_Brief_.
Every entry must appear in the output exactly as it does here.

_Given data_.
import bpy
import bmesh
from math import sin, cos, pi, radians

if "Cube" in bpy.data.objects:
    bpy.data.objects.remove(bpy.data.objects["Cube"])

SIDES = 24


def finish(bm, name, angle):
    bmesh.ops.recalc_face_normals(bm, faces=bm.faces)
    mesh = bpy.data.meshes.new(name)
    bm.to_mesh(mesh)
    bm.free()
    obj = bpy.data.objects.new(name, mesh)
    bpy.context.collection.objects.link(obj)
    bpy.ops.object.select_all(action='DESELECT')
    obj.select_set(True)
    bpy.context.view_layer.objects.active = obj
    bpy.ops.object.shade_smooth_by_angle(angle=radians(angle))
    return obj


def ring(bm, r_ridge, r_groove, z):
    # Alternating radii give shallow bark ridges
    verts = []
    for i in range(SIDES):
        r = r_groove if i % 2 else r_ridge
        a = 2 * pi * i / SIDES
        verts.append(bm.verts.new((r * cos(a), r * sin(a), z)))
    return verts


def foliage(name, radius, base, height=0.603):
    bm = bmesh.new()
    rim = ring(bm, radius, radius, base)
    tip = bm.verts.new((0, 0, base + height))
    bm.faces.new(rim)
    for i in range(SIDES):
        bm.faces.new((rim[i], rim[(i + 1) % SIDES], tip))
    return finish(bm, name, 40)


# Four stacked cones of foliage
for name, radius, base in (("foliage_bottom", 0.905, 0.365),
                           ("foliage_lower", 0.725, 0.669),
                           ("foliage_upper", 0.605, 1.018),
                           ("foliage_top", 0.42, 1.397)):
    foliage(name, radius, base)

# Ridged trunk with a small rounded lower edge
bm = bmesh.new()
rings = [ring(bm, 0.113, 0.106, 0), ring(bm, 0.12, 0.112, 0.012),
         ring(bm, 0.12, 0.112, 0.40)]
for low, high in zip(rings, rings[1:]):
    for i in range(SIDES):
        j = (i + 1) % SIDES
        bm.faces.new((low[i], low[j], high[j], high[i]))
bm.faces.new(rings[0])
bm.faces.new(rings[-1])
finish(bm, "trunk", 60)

_Reply_.
import bpy
import bmesh
from math import sin, cos, pi, radians

if "Cube" in bpy.data.objects:
    bpy.data.objects.remove(bpy.data.objects["Cube"])

SIDES = 24


def finish(bm, name, angle):
    bmesh.ops.recalc_face_normals(bm, faces=bm.faces)
    mesh = bpy.data.meshes.new(name)
    bm.to_mesh(mesh)
    bm.free()
    obj = bpy.data.objects.new(name, mesh)
    bpy.context.collection.objects.link(obj)
    bpy.ops.object.select_all(action='DESELECT')
    obj.select_set(True)
    bpy.context.view_layer.objects.active = obj
    bpy.ops.object.shade_smooth_by_angle(angle=radians(angle))
    return obj


def ring(bm, r_ridge, r_groove, z):
    # Alternating radii give shallow bark ridges
    verts = []
    for i in range(SIDES):
        r = r_groove if i % 2 else r_ridge
        a = 2 * pi * i / SIDES
        verts.append(bm.verts.new((r * cos(a), r * sin(a), z)))
    return verts


def foliage(name, radius, base, height=0.603):
    bm = bmesh.new()
    rim = ring(bm, radius, radius, base)
    tip = bm.verts.new((0, 0, base + height))
    bm.faces.new(rim)
    for i in range(SIDES):
        bm.faces.new((rim[i], rim[(i + 1) % SIDES], tip))
    return finish(bm, name, 40)


# Four stacked cones of foliage
for name, radius, base in (("foliage_bottom", 0.905, 0.365),
                           ("foliage_lower", 0.725, 0.669),
                           ("foliage_upper", 0.605, 1.018),
                           ("foliage_top", 0.42, 1.397)):
    foliage(name, radius, base)

# Ridged trunk with a small rounded lower edge
bm = bmesh.new()
rings = [ring(bm, 0.113, 0.106, 0), ring(bm, 0.12, 0.112, 0.012),
         ring(bm, 0.12, 0.112, 0.40)]
for low, high in zip(rings, rings[1:]):
    for i in range(SIDES):
        j = (i + 1) % SIDES
        bm.faces.new((low[i], low[j], high[j], high[i]))
bm.faces.new(rings[0])
bm.faces.new(rings[-1])
finish(bm, "trunk", 60)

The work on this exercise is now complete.